From: Jacques Garrigue <garrigue@m...>
Subject: Re: [Caml-list] Recursive Variant problem..
From: Charles Bouillaguet <Charles.Bouillaguet@crans.org>

> I would like to write a type which describe some kind of term in a  
> toy programming language. It has sets, but not sets of sets
> type 'a array_ = [`Array of 'a]
> type base_sort = [`Int | `Float | `Object | `Array of base_sort]  (*  
> arrays of arrays are OK *)
> type sort = [base_sort | `Set of  
> base_sort]                                  (* sets of sets are NOT OK*)
> The problem appear when I want to define my values :
> type 'sort array_state = 'sort * [`ArrayStateVar of string |  
> `ArrayWrite of 'me  * 'sort base_value * [`Int] base_value * 'sort  
> base_value] as 'me
> and 'sort base_value = 'sort * [`Inert of unit | `FieldRead of  
> [`Object] base_value * 'sort field | `ArrayRead of 'sort array_state  
> * ('sort array_) base_value * [`Int] base_value]
> and 'sort field = 'sort * [`FieldVar of string | `FieldWrite of 'me *  
> [`Object] base_value * 'sort base_value] as 'me
> is refused with error :
> =========================
> In the definition of base_value, type
> [ `Int ] array_state
> should be
> 'a array_state
> ======================
> I then have two questions :
> a) is it possible to write that with polymorphic variants, and how ?

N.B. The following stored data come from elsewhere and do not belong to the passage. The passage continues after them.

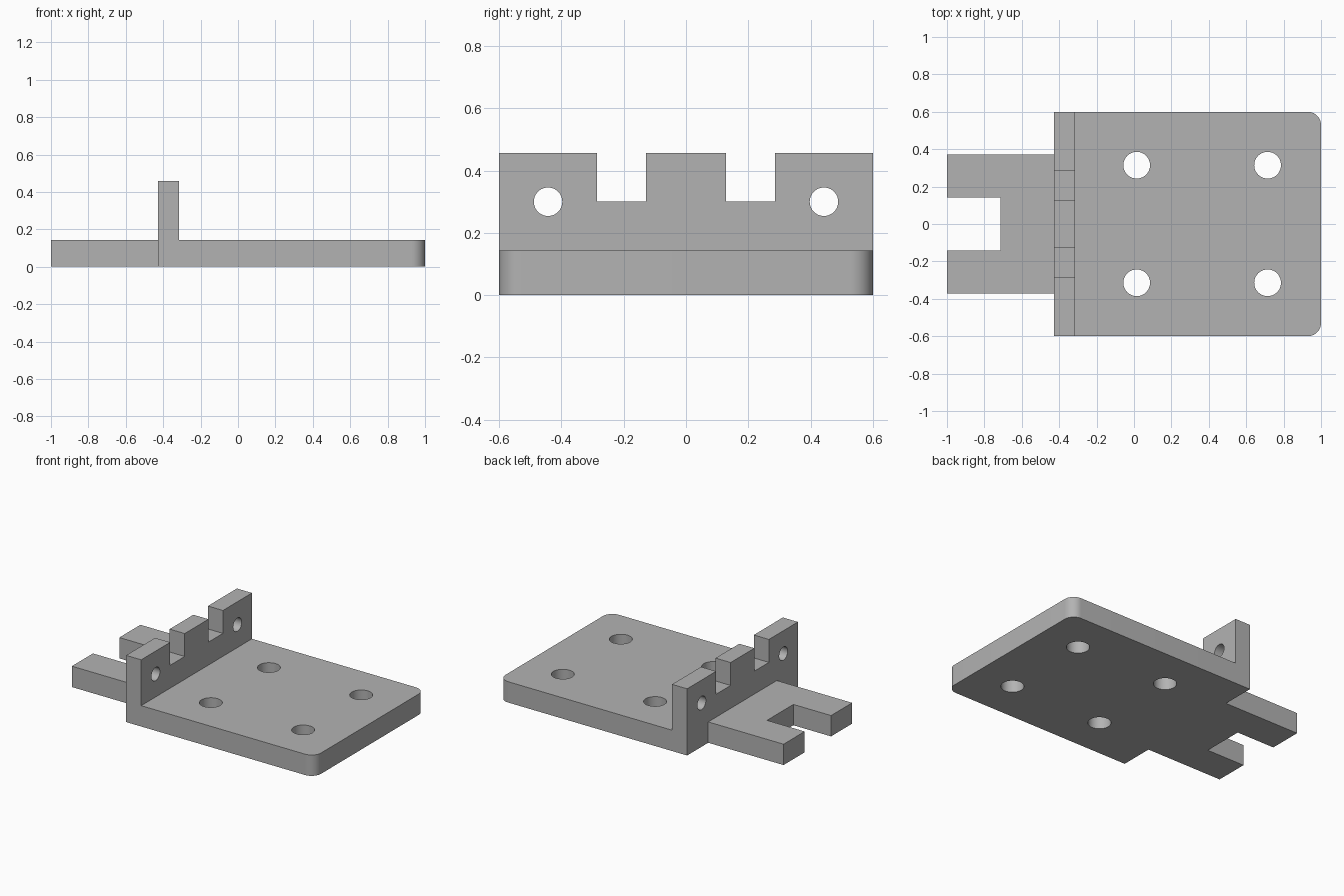
import bpy, bmesh
from math import pi, sin, cos, radians
from mathutils import Vector

old = bpy.data.objects.get("Cube")
if old:
    bpy.data.objects.remove(old, do_unlink=True)

U = 1 / 35  # design unit
THICK, WALL_TOP = 5 * U, 16 * U
WALL_BACK, WALL_FRONT = -15 * U, -11 * U
HALF = 21 * U

grey = bpy.data.materials.new("plain grey")
grey.use_nodes = True
colour = (0.45, 0.45, 0.45, 1)
grey.diffuse_color = colour
grey.node_tree.nodes["Principled BSDF"].inputs["Base Color"].default_value = colour


def prism(name, outline, direction):
    """Extrude a closed outline of 3D points along a direction."""
    bm = bmesh.new()
    face = bm.faces.new([bm.verts.new(p) for p in outline])
    out = bmesh.ops.extrude_face_region(bm, geom=[face])
    moved = [v for v in out["geom"] if isinstance(v, bmesh.types.BMVert)]
    bmesh.ops.translate(bm, verts=moved, vec=direction)
    bmesh.ops.recalc_face_normals(bm, faces=bm.faces)
    mesh = bpy.data.meshes.new(name)
    bm.to_mesh(mesh)
    bm.free()
    mesh.materials.append(grey)
    obj = bpy.data.objects.new(name, mesh)
    bpy.context.collection.objects.link(obj)
    return obj


def mirrored(half):
    """Complete an outline given for +y."""
    return half + [(a, -y) for a, y in reversed(half)]


def circle(r, n=48):
    return [(r * cos(2 * pi * i / n), r * sin(2 * pi * i / n)) for i in range(n)]


def boolean(target, other, operation):
    mod = target.modifiers.new(other.name, "BOOLEAN")
    mod.operation, mod.solver, mod.object = operation, "EXACT", other
    bpy.context.view_layer.objects.active = target
    bpy.ops.object.modifier_apply(modifier=mod.name)
    bpy.data.objects.remove(other, do_unlink=True)


# Base plate with forked tongue and rounded far corners
r = 2.5 * U
corner = [(1 - r + r * sin(i * pi / 20), HALF - r + r * cos(i * pi / 20)) for i in range(11)]
half = [(-25 * U, 5 * U), (-1, 5 * U), (-1, 13 * U), (WALL_BACK, 13 * U), (WALL_BACK, HALF)] + corner
bracket = prism("bracket", [(x, y, 0) for x, y in mirrored(half)], Vector((0, 0, THICK)))

# Upright wall with two notches along its top
notch = 10.5 * U
profile = [(WALL_TOP, 4.5 * U), (notch, 4.5 * U), (notch, 10 * U),
           (WALL_TOP, 10 * U), (WALL_TOP, HALF), (0, HALF)]
wall = prism("notched_wall", [(WALL_BACK, y, z) for z, y in mirrored(profile)],
             Vector((WALL_FRONT - WALL_BACK, 0, 0)))
boolean(bracket, wall, "UNION")

# Bolt holes through plate and wall
for side in (-1, 1):
    for x in (0.5 * U, 25 * U):
        hole = prism("plate_hole", [(x + a, side * 11 * U + b, -0.1) for a, b in circle(2.5 * U)],
                     Vector((0, 0, 0.4)))
        boolean(bracket, hole, "DIFFERENCE")
    hole = prism("wall_hole", [(WALL_BACK - 0.1, side * 15.5 * U + a, notch + b) for a, b in circle(1.6 * U)],
                 Vector((0.4, 0, 0)))
    boolean(bracket, hole, "DIFFERENCE")

# Smooth curved walls, sharp edges elsewhere
bpy.ops.object.select_all(action="DESELECT")
bracket.select_set(True)
bpy.context.view_layer.objects.active = bracket
bpy.ops.object.shade_smooth_by_angle(angle=radians(30))
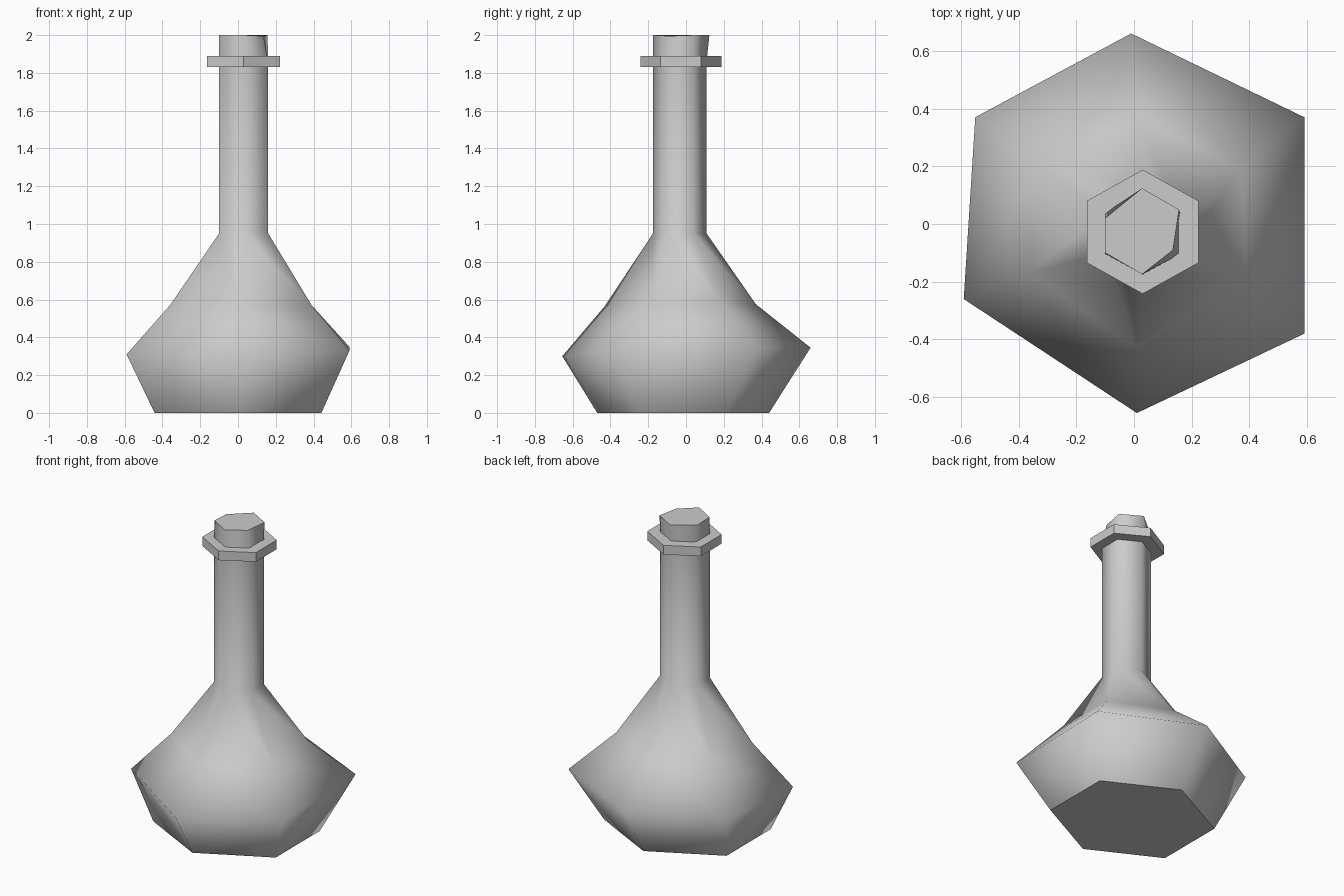
import bpy
import bmesh
from math import cos, sin, pi

old = bpy.data.objects.get("Cube")
if old:
    bpy.data.objects.remove(old, do_unlink=True)

grey = bpy.data.materials.new("plain_grey")
grey.use_nodes = True
grey.diffuse_color = (0.6, 0.6, 0.6, 1)
grey.node_tree.nodes["Principled BSDF"].inputs["Base Color"].default_value = (0.6, 0.6, 0.6, 1)


def hexagon(rx, ry, z, cx=0.03, cy=-0.033):
    """Six points, starting at the back corner and going clockwise."""
    return [(cx + rx * sin(i * pi / 3), cy + ry * cos(i * pi / 3), z) for i in range(6)]


def loft(name, rings, smooth):
    """Join rings of six points with quads and close both ends."""
    bm = bmesh.new()
    loops = [[bm.verts.new(p) for p in ring] for ring in rings]
    for low, high in zip(loops, loops[1:]):
        for i in range(6):
            j = (i + 1) % 6
            face = bm.faces.new((low[i], low[j], high[j], high[i]))
            face.smooth = smooth
    for end in (loops[0], loops[-1]):
        cap = bm.faces.new(end)
        for edge in cap.edges:
            edge.smooth = False
    bmesh.ops.recalc_face_normals(bm, faces=bm.faces[:])
    mesh = bpy.data.meshes.new(name)
    bm.to_mesh(mesh)
    bm.free()
    mesh.materials.append(grey)
    obj = bpy.data.objects.new(name, mesh)
    bpy.context.collection.objects.link(obj)
    return obj


# Uneven hand-shaped bulb with a straight neck
base = hexagon(0.51, 0.455, 0, 0, -0.015)
belly = [(-0.01, 0.66, 0.345), (0.59, 0.37, 0.35), (0.59, -0.38, 0.33),
         (0.01, -0.655, 0.30), (-0.59, -0.26, 0.31), (-0.55, 0.37, 0.32)]
shoulder = [(0.01, 0.37, 0.575), (0.37, 0.19, 0.58), (0.39, -0.18, 0.57),
            (0.01, -0.43, 0.565), (-0.36, -0.17, 0.57), (-0.33, 0.20, 0.575)]
neck = [hexagon(0.15, 0.142, z) for z in (0.95, 1.86)]
loft("flask_body", [base, belly, shoulder] + neck, True)

# Flat-sided collar around the mouth
loft("collar", [hexagon(0.223, 0.215, z, 0.03, -0.027) for z in (1.83, 1.89)], False)

# Slightly crooked stopper
top = hexagon(0.148, 0.149, 2.0, 0.028, -0.025)
top[2] = (0.135, -0.09, 1.995)
top[5] = (-0.10, 0.02, 1.995)
loft("stopper", [hexagon(0.15, 0.142, 1.86), top], True)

There are two problems here. The first one is that mutually recursive
type abbreviations are monomorphic. As a result, if you use several
times array_state inside the same recursive type definition (that also
defines array_state), all its occurences should have the same type.

At first I thought it was the only problem. Then the solution would be
to duplicate definitions (i.e. define int_base_value,
The trouble is that the array case takes 'sort as a parameter, meaning
that we would need an infinity of such ducplicates.
Here is the second problem: by nature, polymorphic variants only allow
regular types (that can be represented by a regular graph), and your
definitions do not represent a regular type (you can get ever deeper

> b) Is it possible to wrote that with Recursive modules, and how ?

Recursive modules do not help, as this is a fundemental restriction of
structural types (to keep unification decidable.)

What you need here is GADTs, which are already in Haskell (GHC), and a
work in progress for ocaml.
In your case it should also be possible to simulate them by using
encodings of GADTs using existential types (available through
polymorphic record fields), but this is rather heavy weight to use. I
have some sample code to do that, but it is on a broken laptop...